TASK: What lines of the data below hold "return"? Show them.

DATA EXTRACTS:
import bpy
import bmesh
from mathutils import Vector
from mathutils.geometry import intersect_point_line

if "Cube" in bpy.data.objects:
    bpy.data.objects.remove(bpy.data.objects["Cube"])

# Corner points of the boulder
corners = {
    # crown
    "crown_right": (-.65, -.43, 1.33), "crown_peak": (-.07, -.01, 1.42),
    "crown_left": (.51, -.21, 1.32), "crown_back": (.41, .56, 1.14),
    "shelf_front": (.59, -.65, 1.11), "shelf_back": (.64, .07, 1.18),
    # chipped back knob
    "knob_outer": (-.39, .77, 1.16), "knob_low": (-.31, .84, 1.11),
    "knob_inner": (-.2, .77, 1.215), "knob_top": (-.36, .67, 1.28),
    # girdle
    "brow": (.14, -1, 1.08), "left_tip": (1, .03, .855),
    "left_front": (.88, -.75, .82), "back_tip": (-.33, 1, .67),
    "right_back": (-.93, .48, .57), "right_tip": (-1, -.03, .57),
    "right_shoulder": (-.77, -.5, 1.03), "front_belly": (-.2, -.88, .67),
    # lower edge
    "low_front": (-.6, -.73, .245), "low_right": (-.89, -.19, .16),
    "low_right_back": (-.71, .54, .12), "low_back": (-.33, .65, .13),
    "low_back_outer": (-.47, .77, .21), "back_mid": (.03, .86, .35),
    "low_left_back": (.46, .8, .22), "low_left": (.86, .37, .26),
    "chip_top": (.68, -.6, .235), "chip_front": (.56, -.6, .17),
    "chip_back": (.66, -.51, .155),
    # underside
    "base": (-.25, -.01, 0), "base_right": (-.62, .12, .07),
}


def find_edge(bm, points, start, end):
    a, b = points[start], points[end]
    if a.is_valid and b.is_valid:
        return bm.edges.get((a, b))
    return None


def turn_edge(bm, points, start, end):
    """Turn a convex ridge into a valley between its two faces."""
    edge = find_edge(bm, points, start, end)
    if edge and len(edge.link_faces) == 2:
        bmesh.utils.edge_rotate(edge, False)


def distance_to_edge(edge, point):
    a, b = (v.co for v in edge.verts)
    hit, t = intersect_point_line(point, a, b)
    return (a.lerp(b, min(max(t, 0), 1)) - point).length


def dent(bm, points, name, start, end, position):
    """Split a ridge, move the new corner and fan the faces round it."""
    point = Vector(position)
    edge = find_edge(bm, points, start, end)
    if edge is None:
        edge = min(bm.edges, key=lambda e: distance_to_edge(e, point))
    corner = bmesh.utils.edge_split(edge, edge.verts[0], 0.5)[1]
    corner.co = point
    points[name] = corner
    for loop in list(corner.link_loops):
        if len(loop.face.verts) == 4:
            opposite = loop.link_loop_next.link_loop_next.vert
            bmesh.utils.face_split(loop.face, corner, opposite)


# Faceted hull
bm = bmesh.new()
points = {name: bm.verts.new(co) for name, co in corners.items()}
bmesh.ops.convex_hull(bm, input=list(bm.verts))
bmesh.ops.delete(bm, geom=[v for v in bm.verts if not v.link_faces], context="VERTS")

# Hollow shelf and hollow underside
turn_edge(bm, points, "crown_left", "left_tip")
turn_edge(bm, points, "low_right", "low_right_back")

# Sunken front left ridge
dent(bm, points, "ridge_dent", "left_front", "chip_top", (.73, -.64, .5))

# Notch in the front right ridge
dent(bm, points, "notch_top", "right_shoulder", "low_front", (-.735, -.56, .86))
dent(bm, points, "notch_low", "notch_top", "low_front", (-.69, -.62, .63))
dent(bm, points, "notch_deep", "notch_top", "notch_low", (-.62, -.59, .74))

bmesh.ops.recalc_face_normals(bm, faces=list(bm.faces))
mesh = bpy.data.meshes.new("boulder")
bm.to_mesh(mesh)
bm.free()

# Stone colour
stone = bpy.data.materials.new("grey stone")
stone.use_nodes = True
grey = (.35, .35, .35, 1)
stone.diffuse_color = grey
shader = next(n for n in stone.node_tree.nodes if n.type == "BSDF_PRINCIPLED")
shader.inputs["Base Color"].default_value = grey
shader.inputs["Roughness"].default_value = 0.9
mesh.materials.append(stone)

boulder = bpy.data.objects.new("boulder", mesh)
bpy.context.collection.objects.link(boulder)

ANSWER TO THIS TASK:
        return bm.edges.get((a, b))
    return None
    return (a.lerp(b, min(max(t, 0), 1)) - point).length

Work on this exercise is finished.